-- Opening Marker --

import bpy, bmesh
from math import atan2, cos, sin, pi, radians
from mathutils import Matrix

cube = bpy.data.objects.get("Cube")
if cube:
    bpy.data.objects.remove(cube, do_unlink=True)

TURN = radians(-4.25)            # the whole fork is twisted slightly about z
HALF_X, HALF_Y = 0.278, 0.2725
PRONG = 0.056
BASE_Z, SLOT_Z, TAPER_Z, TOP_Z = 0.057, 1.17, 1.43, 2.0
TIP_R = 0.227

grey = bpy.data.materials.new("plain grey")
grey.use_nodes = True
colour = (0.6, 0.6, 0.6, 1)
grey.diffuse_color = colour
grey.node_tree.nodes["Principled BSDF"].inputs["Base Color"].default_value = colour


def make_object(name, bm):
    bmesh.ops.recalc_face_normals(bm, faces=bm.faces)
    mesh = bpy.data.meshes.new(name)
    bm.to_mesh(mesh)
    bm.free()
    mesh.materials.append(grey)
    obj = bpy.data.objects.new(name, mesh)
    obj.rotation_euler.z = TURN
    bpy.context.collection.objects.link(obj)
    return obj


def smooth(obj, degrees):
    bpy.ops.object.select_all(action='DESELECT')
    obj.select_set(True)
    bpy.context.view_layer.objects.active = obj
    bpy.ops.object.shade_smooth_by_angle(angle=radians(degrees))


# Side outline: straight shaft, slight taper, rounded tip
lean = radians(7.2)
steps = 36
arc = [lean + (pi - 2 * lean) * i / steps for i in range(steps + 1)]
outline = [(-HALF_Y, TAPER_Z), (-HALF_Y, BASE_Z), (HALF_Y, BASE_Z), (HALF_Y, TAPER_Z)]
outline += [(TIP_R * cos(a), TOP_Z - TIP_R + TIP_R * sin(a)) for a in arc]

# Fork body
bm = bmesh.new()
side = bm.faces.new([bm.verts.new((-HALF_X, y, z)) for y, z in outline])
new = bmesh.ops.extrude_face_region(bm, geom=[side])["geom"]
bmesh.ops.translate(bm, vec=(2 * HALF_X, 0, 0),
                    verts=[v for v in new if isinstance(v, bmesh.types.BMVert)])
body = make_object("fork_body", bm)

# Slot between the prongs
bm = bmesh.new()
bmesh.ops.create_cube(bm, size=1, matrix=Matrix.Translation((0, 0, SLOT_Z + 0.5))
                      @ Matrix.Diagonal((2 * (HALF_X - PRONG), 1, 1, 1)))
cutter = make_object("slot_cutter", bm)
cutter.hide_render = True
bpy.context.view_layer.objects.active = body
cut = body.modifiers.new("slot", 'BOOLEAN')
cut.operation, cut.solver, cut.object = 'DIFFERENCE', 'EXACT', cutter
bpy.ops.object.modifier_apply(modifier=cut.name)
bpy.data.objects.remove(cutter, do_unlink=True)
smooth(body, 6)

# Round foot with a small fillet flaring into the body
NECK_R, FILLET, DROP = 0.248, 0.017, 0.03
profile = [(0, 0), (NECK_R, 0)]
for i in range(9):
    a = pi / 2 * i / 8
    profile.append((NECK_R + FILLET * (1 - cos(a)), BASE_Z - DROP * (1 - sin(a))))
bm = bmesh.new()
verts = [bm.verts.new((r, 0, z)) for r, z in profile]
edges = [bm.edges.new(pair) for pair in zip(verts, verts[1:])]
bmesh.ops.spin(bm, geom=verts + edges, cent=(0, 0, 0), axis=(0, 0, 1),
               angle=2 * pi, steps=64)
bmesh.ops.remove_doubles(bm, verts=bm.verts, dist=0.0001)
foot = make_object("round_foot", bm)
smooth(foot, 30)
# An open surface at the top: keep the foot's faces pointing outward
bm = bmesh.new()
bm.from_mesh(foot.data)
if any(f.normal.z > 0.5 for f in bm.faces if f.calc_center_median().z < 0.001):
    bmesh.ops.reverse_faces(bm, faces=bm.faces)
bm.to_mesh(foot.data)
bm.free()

-- Closing Marker --

WHAT TO PRODUCE> Your reply should hold every line from the data that contains "True", copied in full.

EXERCISE OUTPUT>
    bpy.data.objects.remove(cube, do_unlink=True)
grey.use_nodes = True
    obj.select_set(True)
cutter.hide_render = True
bpy.data.objects.remove(cutter, do_unlink=True)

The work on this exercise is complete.